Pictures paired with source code
»»
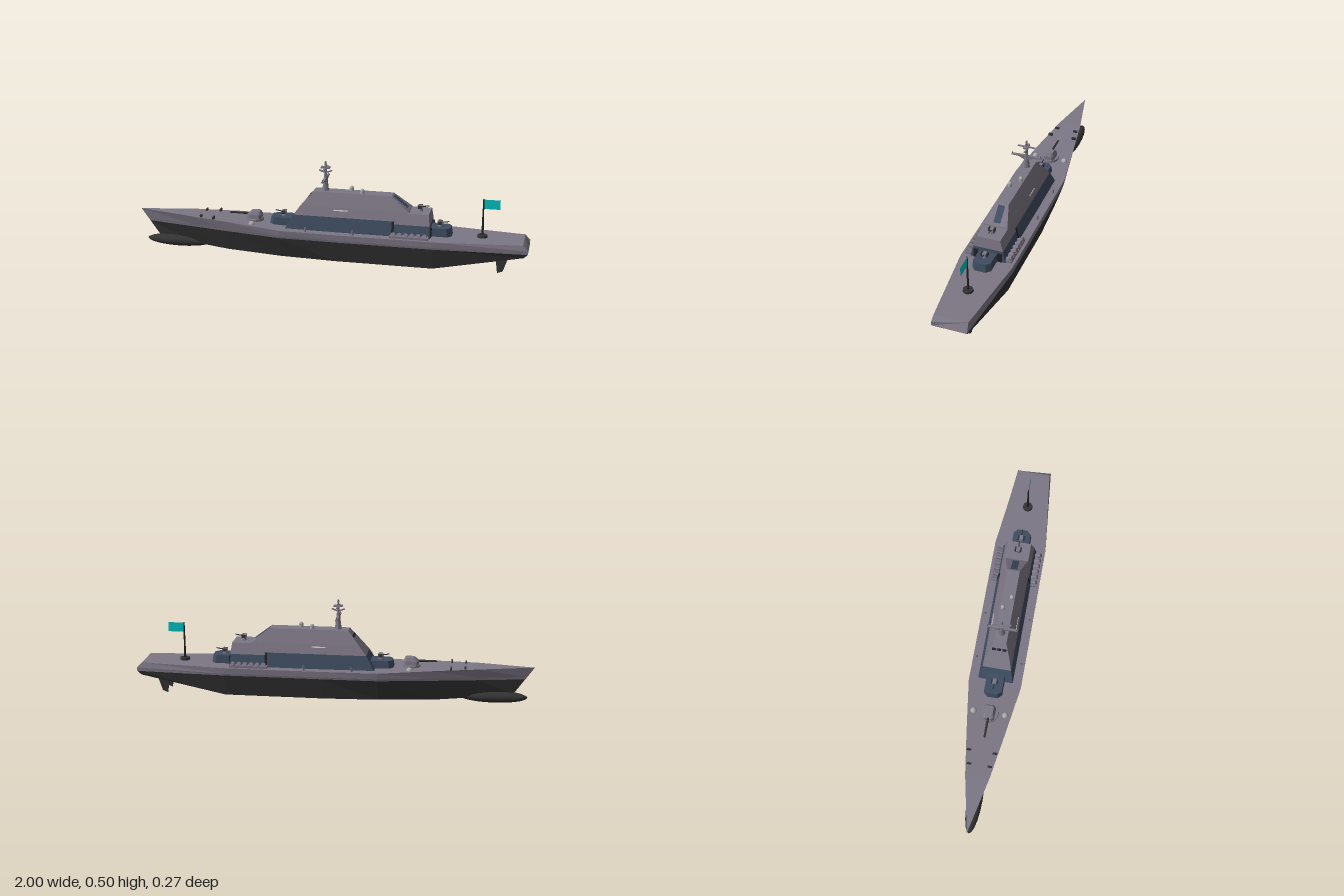
import * as THREE from 'three';

const mat = (color, extra = {}) => new THREE.MeshStandardMaterial({ color, flatShading: true, ...extra });
const GREY = mat(0x7d7785), BLUE = mat(0x3f4d61), DARK = mat(0x333334), BLACK = mat(0x222226);
const WHITE = mat(0xd8d8d8), DOME = new THREE.MeshStandardMaterial({ color: 0xa9a9a9 });
const FLAG = mat(0x00c4c4, { side: THREE.DoubleSide });

export function createModel() {
  const ship = new THREE.Group();
  ship.name = 'patrolShip';

  const add = (name, geo, material, x = 0, y = 0, z = 0, parent = ship) => {
    const m = new THREE.Mesh(geo, material);
    m.name = name;
    m.position.set(x, y, z);
    parent.add(m);
    return m;
  };
  const box = (name, w, h, d, material, x, y, z, parent) =>
    add(name, new THREE.BoxGeometry(w, h, d), material, x, y, z, parent);
  const cyl = (name, r0, r1, h, n, material, x, y, z, parent) =>
    add(name, new THREE.CylinderGeometry(r0, r1, h, n), material, x, y, z, parent);

  // Skin over closed cross-sections, with capped ends
  function loft(sections) {
    const v = [], n = sections[0].length;
    for (let i = 0; i < sections.length - 1; i++)
      for (let j = 0; j < n; j++) {
        const k = (j + 1) % n, A = sections[i], B = sections[i + 1];
        v.push(...A[j], ...A[k], ...B[k], ...A[j], ...B[k], ...B[j]);
      }
    const S = sections[0], E = sections[sections.length - 1];
    for (let j = 1; j < n - 1; j++) v.push(...S[0], ...S[j + 1], ...S[j], ...E[0], ...E[j], ...E[j + 1]);
    const g = new THREE.BufferGeometry();
    g.setAttribute('position', new THREE.Float32BufferAttribute(v, 3));
    g.computeVertexNormals();
    return g;
  }
  // Horizontal ring from x0 to x1 with half width w and corner cuts c
  const ring = (y, x0, x1, w, c = 0) => c
    ? [[x0 + c, y, w], [x1 - c, y, w], [x1, y, w - c], [x1, y, c - w],
       [x1 - c, y, -w], [x0 + c, y, -w], [x0, y, c - w], [x0, y, w - c]]
    : [[x0, y, w], [x1, y, w], [x1, y, -w], [x0, y, -w]];

  // Hull stations: deck edge, knuckle, paint line, chine, each [x, y, half width]
  const stations = [
    [[-1, 0.19, 0], [-0.965, 0.14, 0], [-0.955, 0.127, 0], [-0.9, 0.05, 0]],
    [[-0.72, 0.187, 0.06], [-0.72, 0.14, 0.047], [-0.72, 0.127, 0.044], [-0.72, 0.03, 0.016]],
    [[-0.5, 0.18, 0.094], [-0.5, 0.14, 0.086], [-0.5, 0.127, 0.083], [-0.52, 0.02, 0.05]],
    [[-0.23, 0.168, 0.133], [-0.23, 0.138, 0.13], [-0.23, 0.127, 0.127], [-0.23, 0.02, 0.092]],
    [[0.05, 0.166, 0.133], [0.05, 0.137, 0.132], [0.05, 0.127, 0.13], [0.05, 0.02, 0.108]],
    [[0.54, 0.166, 0.133], [0.54, 0.137, 0.132], [0.54, 0.127, 0.13], [0.54, 0.02, 0.108]],
    [[0.975, 0.165, 0.084], [1, 0.138, 0.088], [1, 0.12, 0.087], [0.98, 0.1, 0.081]],
  ];
  const port = ([x, y, w]) => [x, y, -w];
  add('upperHull', loft(stations.map(([d, k, p]) => [port(d), d, k, p, port(p), port(k)])), GREY);
  add('lowerHull', loft(stations.map(([, , p, c]) => [port(p), p, c, port(c)])), DARK);
  add('bowBulb', new THREE.SphereGeometry(1, 20, 12), new THREE.MeshStandardMaterial({ color: 0x333334 }),
    -0.8, 0.032, 0).scale.set(0.17, 0.03, 0.038);

  // Superstructure
  add('lowerHouse', loft([ring(0.16, -0.215, 0.522, 0.09), ring(0.238, -0.17, 0.515, 0.072)]), BLUE);
  add('upperHouse', loft([ring(0.238, -0.17, 0.42, 0.072), ring(0.285, -0.132, 0.41, 0.058),
    ring(0.355, -0.075, 0.32, 0.032)]), GREY);
  add('aftHouse', loft([ring(0.225, 0.34, 0.517, 0.076), ring(0.28, 0.35, 0.51, 0.06)]), GREY);
  const hatch = box('aftHatch', 0.09, 0.006, 0.034, BLUE, 0.362, 0.321, 0);
  hatch.rotation.z = -Math.atan2(0.07, 0.09);
  add('forwardPlatform', loft([ring(0.16, -0.305, -0.16, 0.048, 0.02), ring(0.207, -0.295, -0.16, 0.044, 0.02)]), BLUE);
  add('aftPlatform', loft([ring(0.16, 0.48, 0.622, 0.048, 0.02), ring(0.207, 0.48, 0.615, 0.044, 0.02)]), BLUE);

  // Bridge windows on the front slope
  for (const z of [-0.026, 0, 0.026]) {
    const w = box('bridgeWindow', 0.012, 0.004, 0.02, BLACK, -0.1, 0.325, z);
    w.rotation.z = Math.atan2(0.07, 0.057);
  }

  for (const s of [-1, 1]) {
    // Side fittings
    const strip = box('sideStrip', 0.07, 0.006, 0.004, WHITE, 0.07, 0.272, s * 0.062);
    strip.rotation.x = -s * 0.3;
    const seam = box('sideVent', 0.012, 0.07, 0.004, BLACK, 0.335, 0.204, s * 0.0805);
    seam.rotation.x = -s * 0.23;
    box('aftDoor', 0.006, 0.046, 0.022, BLACK, 0.522, 0.19, s * 0.06);
    for (const x of [-0.1, 0.14]) cyl('bollard', 0.005, 0.005, 0.025, 8, GREY, x, 0.177, s * 0.115);
    [[-0.66, 0.052], [-0.59, 0.065]].forEach(([x, z]) =>
      box('bowFairlead', 0.008, 0.014, 0.022, DARK, x, 0.189, s * z));
    add('deckDome', new THREE.SphereGeometry(0.016, 12, 6, 0, Math.PI * 2, 0, Math.PI / 2), DOME,
      -0.385, 0.174, s * 0.08);

    // Launcher row along the deck edge
    const row = new THREE.Group();
    row.name = 'launcherRow';
    ship.add(row);
    box('launcherBase', 0.19, 0.012, 0.04, GREY, 0.42, 0.171, s * 0.098, row);
    for (let i = 0; i < 6; i++) {
      const t = cyl('launcherTube', 0.011, 0.011, 0.034, 8, GREY, 0.343 + i * 0.031, 0.18, s * 0.1, row);
      t.rotation.x = s * 1.15;
    }

    // Rudder
    const r = new THREE.Shape([[0.84, 0.1], [0.91, 0.1], [0.88, 0.01], [0.853, 0]]
      .map(p => new THREE.Vector2(...p)));
    add('rudder', new THREE.ExtrudeGeometry(r, { depth: 0.004, bevelEnabled: false }), DARK, 0, 0, s * 0.047 - 0.002);
  }

  // Main gun
  cyl('mainGunBase', 0.045, 0.047, 0.014, 16, GREY, -0.39, 0.178, 0);
  add('mainGunTurret', loft([ring(0.183, -0.427, -0.352, 0.03, 0.01), ring(0.205, -0.425, -0.352, 0.028, 0.01),
    ring(0.222, -0.405, -0.36, 0.02, 0.006)]), GREY);
  cyl('mainGunBarrel', 0.005, 0.006, 0.1, 8, DARK, -0.47, 0.204, 0).rotation.z = Math.PI / 2;

  // Small guns; dir is the direction the barrel points along x
  for (const [x, y, dir] of [[-0.235, 0.205, -1], [0.56, 0.205, 1], [0.46, 0.28, 1]]) {
    const gun = new THREE.Group();
    gun.name = 'smallGun';
    gun.position.set(x, y, 0);
    ship.add(gun);
    cyl('gunPedestal', 0.009, 0.014, 0.016, 8, GREY, 0, 0.008, 0, gun);
    box('gunBody', 0.026, 0.014, 0.018, GREY, 0, 0.021, 0, gun);
    for (const z of [-0.014, 0.014]) box('gunShield', 0.02, 0.016, 0.006, DARK, 0, 0.021, z, gun);
    cyl('gunBarrel', 0.0025, 0.003, 0.035, 6, DARK, dir * 0.027, 0.025, 0, gun).rotation.z = -dir * 1.4;
  }

  // Roof domes
  for (const [x, z] of [[0.11, -0.018], [0.17, 0.018]]) {
    cyl('domeFoot', 0.011, 0.011, 0.016, 12, DOME, x, 0.361, z);
    add('radarDome', new THREE.SphereGeometry(0.011, 14, 10), DOME, x, 0.369, z);
  }

  // Mast with two yards
  const mast = new THREE.Group();
  mast.name = 'mast';
  mast.position.x = -0.02;
  ship.add(mast);
  cyl('mastTower', 0.007, 0.018, 0.09, 8, GREY, 0, 0.395, 0, mast);
  cyl('mastPole', 0.004, 0.007, 0.066, 8, GREY, 0, 0.472, 0, mast);
  const yard = new THREE.Shape([[-0.078, 0.418], [-0.078, 0.413], [-0.04, 0.412], [-0.012, 0.398], [0.012, 0.398],
    [0.04, 0.412], [0.078, 0.413], [0.078, 0.418], [0.012, 0.422], [-0.012, 0.422]].map(p => new THREE.Vector2(...p)));
  const yardGeo = new THREE.ExtrudeGeometry(yard, { depth: 0.012, bevelEnabled: false });
  yardGeo.translate(0, 0, -0.006).rotateY(Math.PI / 2);
  add('lowerYard', yardGeo, GREY, 0, 0, 0, mast);
  for (const s of [-1, 1]) {
    cyl('yardAntenna', 0.0015, 0.0015, 0.018, 6, DARK, 0, 0.421, s * 0.074, mast);
    const arm = box('sensorArm', 0.035, 0.006, 0.008, GREY, s * 0.016, 0.452, 0, mast);
    arm.rotation.z = s * 0.35;
  }
  box('upperYard', 0.01, 0.004, 0.092, GREY, 0, 0.471, 0, mast);
  box('searchRadar', 0.045, 0.008, 0.022, GREY, 0, 0.473, 0, mast);
  cyl('mastCap', 0.004, 0.006, 0.012, 8, GREY, 0, 0.499, 0, mast);

  // Flag and pole
  cyl('flagBase', 0.024, 0.026, 0.012, 16, DARK, 0.77, 0.171, 0);
  cyl('flagPole', 0.003, 0.006, 0.195, 8, BLACK, 0.77, 0.264, 0);
  add('flag', new THREE.PlaneGeometry(0.08, 0.048), FLAG, 0.812, 0.335, 0);

  return ship;
}
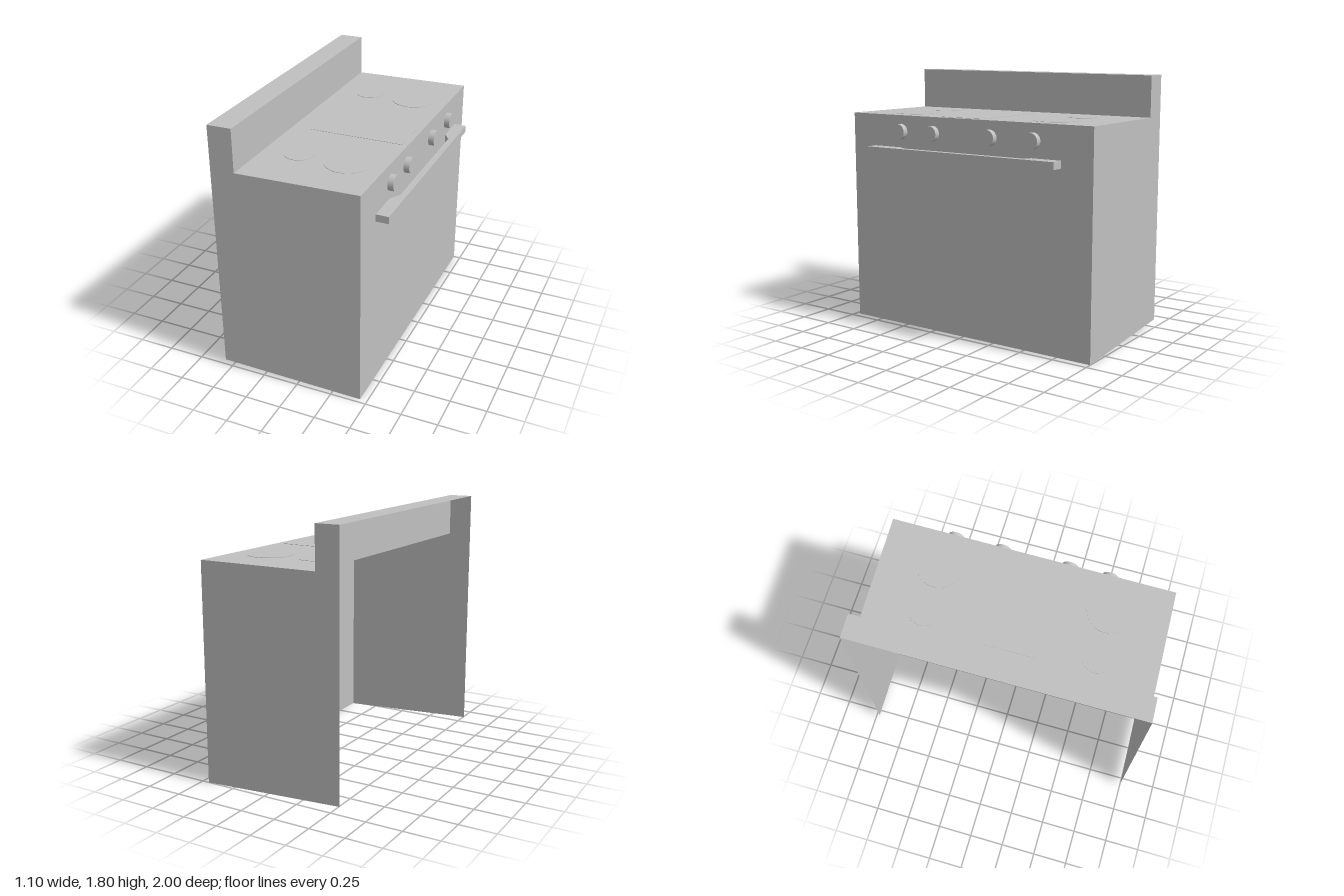
import * as THREE from 'three';

export function createModel() {
  const model = new THREE.Group();
  const steel = new THREE.MeshStandardMaterial({ color: 0xc0c0c0, side: THREE.DoubleSide });
  steel.name = 'steel grey';

  const add = (name, geometry, x = 0, y = 0, z = 0) => {
    const mesh = new THREE.Mesh(geometry, steel);
    mesh.name = name;
    mesh.position.set(x, y, z);
    model.add(mesh);
    return mesh;
  };

  // Flat sheet: a fan of triangles around its first corner
  const sheet = (name, corners) => {
    const points = [];
    for (let i = 1; i < corners.length - 1; i++) points.push(corners[0], corners[i], corners[i + 1]);
    const geometry = new THREE.BufferGeometry().setFromPoints(points);
    geometry.computeVertexNormals();
    add(name, geometry);
  };

  // Slightly skewed body profile, from the foot of the splashback round the side
  const back = -0.55, step = -0.385, front = 0.45;
  const profile = [[step, 1.505], [front, 1.51], [front, 0], [back, 0.04], [back, 1.8], [step, 1.8]];
  const onSide = (side) => profile.map(([x, y]) => new THREE.Vector3(
    x,
    y > 1.6 && side < 0 ? y - 0.01 : y,
    (side > 0 ? 1 : -0.97) - 0.03 * (x - back)));
  const near = onSide(1), far = onSide(-1);

  // Body: open at the back and underneath
  sheet('nearSidePanel', [near[0], ...near.slice(1).reverse()]);
  sheet('farSidePanel', far);
  const span = (name, a, b) => sheet(name, [near[a], near[b], far[b], far[a]]);
  span('cooktop', 0, 1);
  span('ovenFront', 1, 2);
  span('splashbackTop', 4, 5);
  span('splashbackFront', 5, 0);

  // Burners and centre plate, nearly flush with the cooktop
  for (const z of [-0.585, 0.585]) {
    add('smallBurner', new THREE.CylinderGeometry(0.1, 0.1, 0.004, 40), -0.14, 1.507, z);
    add('largeBurner', new THREE.CylinderGeometry(0.155, 0.155, 0.004, 48), 0.2, 1.509, z);
  }
  const plate = add('griddlePlate', new THREE.BoxGeometry(0.66, 0.004, 0.34), 0.08, 1.508, 0.03);
  plate.rotation.z = 0.006;

  // Control knobs
  for (const z of [0.52, 0.24, -0.235, -0.57]) {
    const knob = add('knob', new THREE.CylinderGeometry(0.054, 0.054, 0.04, 32), 0.48, 1.397, z);
    knob.rotation.z = -Math.PI / 2;
  }

  // Door handle: a bar with tapered mounts, drawn in plan (x, -z) and raised
  const plan = new THREE.Shape([
    [0.46, -0.76], [0.548, -0.76], [0.548, 0.775], [0.46, 0.775],
    [0.46, 0.56], [0.505, 0.5], [0.505, -0.46], [0.46, -0.53],
  ].map(([x, z]) => new THREE.Vector2(x, z)));
  const bar = new THREE.ExtrudeGeometry(plan, { depth: 0.05, bevelEnabled: false });
  bar.rotateX(-Math.PI / 2);
  add('handle', bar, 0, 1.236, 0);

  return model;
}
««
Wherever the string "points" appears in the records above, copy the line it sits in.

Answer to this exercise
  // Small guns; dir is the direction the barrel points along x
    const points = [];
    for (let i = 1; i < corners.length - 1; i++) points.push(corners[0], corners[i], corners[i + 1]);
    const geometry = new THREE.BufferGeometry().setFromPoints(points);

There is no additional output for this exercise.